Grotte Chauvet 2 at Caverne du Pont d’Arc a Time Warp
It took 90 minutes to turn back the clock 36,000 years. The Grotte Chauvet 2 is a UNESCO World Heritage Site at Caverne du Pont d’Arc. Located in the Ardeche, it’s a quick drive from most locations in the Bouches du Rhône. The site which opened to the public in 2015 includes a 3,500 m2 (38,000 sqft) replica of the cavern and the prehistoric art found on its walls. In addition to the cavern experience, there is an interpretive centre, cafeteria-style restaurant and boutique.
Turning Back the Clock
The actual Grotte Chauvet cave was discovered on December 18, 1994, by three amateur spelunkers Eliette Brunel-Deschamps, Christian Hillaire, and Jean-Marie Chauvet who were out for a walk.
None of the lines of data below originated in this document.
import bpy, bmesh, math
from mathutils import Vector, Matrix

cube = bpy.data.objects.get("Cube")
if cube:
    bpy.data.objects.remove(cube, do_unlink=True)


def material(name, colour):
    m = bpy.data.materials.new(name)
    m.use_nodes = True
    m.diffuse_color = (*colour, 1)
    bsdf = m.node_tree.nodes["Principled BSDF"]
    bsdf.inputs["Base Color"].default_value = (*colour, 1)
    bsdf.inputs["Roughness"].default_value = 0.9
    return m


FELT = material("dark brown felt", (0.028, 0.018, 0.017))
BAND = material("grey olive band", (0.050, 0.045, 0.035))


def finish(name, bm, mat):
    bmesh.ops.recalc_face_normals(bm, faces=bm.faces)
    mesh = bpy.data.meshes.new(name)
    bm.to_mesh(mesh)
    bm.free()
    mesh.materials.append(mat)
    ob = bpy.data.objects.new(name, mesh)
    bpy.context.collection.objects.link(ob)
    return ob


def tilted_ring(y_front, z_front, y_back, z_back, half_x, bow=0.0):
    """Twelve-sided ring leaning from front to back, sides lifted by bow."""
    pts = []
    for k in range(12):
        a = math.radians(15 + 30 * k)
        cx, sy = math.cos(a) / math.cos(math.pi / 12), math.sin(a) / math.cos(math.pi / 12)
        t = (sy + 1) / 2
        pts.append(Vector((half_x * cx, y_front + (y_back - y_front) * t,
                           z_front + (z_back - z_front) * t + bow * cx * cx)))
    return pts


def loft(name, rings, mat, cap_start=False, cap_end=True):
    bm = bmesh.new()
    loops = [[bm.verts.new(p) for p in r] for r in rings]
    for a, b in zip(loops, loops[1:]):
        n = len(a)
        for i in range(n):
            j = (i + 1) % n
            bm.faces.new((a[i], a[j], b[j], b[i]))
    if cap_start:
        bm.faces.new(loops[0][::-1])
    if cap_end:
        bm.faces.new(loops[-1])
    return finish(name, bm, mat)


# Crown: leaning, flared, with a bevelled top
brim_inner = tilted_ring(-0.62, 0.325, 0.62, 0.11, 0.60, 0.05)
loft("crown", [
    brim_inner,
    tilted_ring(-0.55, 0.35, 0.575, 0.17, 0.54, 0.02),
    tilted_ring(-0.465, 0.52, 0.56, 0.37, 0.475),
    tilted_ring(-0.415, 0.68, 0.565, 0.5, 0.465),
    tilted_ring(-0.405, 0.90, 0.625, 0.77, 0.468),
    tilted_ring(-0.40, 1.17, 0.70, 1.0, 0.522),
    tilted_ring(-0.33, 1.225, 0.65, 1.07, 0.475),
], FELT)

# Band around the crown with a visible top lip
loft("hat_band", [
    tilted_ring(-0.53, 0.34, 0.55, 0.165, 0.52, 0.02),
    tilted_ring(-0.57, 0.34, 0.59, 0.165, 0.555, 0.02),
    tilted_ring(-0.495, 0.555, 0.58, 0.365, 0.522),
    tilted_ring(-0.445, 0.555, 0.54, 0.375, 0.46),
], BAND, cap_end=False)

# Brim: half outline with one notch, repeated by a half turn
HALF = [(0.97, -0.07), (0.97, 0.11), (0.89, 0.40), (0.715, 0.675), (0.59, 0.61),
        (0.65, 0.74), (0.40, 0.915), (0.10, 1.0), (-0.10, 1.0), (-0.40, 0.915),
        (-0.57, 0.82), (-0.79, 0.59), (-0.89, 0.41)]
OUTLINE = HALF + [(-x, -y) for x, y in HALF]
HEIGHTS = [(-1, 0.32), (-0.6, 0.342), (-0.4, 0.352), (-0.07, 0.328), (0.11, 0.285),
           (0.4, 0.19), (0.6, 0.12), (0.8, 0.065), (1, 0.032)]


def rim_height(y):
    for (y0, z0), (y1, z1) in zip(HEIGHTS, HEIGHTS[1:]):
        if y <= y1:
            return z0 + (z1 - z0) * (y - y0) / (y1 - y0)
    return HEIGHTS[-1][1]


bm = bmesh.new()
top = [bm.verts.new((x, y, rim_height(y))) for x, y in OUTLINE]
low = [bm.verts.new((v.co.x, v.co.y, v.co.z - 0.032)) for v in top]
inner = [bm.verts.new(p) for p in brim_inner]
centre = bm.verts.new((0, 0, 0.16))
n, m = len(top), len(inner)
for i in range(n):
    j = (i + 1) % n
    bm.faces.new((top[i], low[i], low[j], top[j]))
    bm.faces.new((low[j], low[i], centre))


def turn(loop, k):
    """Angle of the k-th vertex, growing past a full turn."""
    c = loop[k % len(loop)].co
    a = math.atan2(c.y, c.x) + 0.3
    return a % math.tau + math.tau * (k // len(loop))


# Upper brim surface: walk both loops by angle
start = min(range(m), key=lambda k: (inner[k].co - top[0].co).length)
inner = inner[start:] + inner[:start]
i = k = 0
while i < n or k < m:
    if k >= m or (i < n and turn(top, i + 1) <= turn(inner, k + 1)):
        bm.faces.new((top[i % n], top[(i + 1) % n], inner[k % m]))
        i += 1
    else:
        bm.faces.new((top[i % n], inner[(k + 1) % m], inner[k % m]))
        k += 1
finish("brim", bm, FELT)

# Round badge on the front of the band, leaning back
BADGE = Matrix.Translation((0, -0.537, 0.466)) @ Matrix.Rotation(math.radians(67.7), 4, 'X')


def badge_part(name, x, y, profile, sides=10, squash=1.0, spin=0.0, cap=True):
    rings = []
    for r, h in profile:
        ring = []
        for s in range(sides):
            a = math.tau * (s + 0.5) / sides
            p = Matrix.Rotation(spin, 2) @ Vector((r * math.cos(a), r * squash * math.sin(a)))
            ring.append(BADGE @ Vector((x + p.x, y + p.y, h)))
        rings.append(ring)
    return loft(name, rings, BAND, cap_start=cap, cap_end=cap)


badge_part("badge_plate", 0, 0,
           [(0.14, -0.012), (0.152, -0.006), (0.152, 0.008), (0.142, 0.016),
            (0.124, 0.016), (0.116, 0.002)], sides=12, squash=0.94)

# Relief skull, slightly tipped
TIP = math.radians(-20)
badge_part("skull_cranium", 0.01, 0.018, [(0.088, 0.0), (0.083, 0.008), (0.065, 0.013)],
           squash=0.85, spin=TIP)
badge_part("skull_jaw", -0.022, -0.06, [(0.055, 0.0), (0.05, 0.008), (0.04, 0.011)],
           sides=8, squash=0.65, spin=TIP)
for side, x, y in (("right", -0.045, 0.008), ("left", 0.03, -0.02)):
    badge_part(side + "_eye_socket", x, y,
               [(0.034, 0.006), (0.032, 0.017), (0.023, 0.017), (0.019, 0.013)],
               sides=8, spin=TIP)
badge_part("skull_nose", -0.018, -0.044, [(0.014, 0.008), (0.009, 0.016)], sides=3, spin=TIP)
These men realizing the magnitude of the discovery alerted members of the scientific community who continue to explore the cave extensively. The most significant finding is the detailed drawings of animals on the cavern walls, the oldest known artwork on earth. Carbon dating of the illustrations, artifacts, and animal skulls indicates that humans were present and active in the cave, as were large bears.
Read: Bear DNA is clue to age of Chauvet cave art. ~ New Scientist
There remains extensive debate among the archeological community, but some agreement that separate groups of people painted in the cavern in two distinct timeframes 37,000 to 33,500 years ago and again between 31,000 to 28,000 years. The cavern entrance was blocked by a rockslide (or slides) approximately 29,000 years ago, sealing, and protecting the contents from the elements.
Additional reading: Chauvet cave: The most accurate timeline yet of who used the cave and when ~ Los Angeles Times
Prehistoric Art Replica
Formed out of concrete, ingenious set design and artist representations of the cave art the Grotte Chauvet 2 feels authentic. So genuine that I had to remind myself a few times during the guided tour that the bear skulls and stalagmites were not real. Enter the cavern through a heavy metal door and forget the contemporary world for an hour. Like icicles suspended from the cavern roof stalactites dangle above stalagmites dropping small amounts of water that will eventually join the two in a pillar formation.
When the three explorers entered the cavern through a rock-strewn entrance, they might have encountered animal bones. Bear skulls and scratches on the walls were indications of the large mammals that used the cave during periods of hibernation. However, these men were not expecting to uncover the detailed, and oldest, prehistoric art on the cavern walls.
Practical Information for Grotte Chauvet
Caverne du Pont d’Arc website
The tours run every 10-15 minutes; in French, however, there are audio guides available in multiple languages.
It’s best to take a light sweater or jacket; the temperature inside the replica cavern is cool and a bit humid.
Photos are not permitted inside the Grotte Chauvet 2.
Hungry? La Terrace provides cafeteria-style meals and light bites.
The Aurignacian Gallery, which includes a short film on life during that era, is well worth seeing. There are plenty of interactive displays for the kids. If possible, try to time your visit to the cavern after you have spent some time in this section. It will help put the cave into perspective.
There is plenty of free parking on site.
Image credits: All photos provided by and published with the permission of Caverne du Pont d’Arc ©-Patrick-Aventurier
Drive home along the Ardèche River. There are plenty of pull-outs along the road and opportunities for photo-ops of the Ardèche Gorges which stretches 30-kilometres. Although, in peak season expect crowds especially near the 60-metre high Pont d’Arc, a natural rock arch. If you have time, dip a toe in the river and rent a kayak and float down the river for a quieter experience.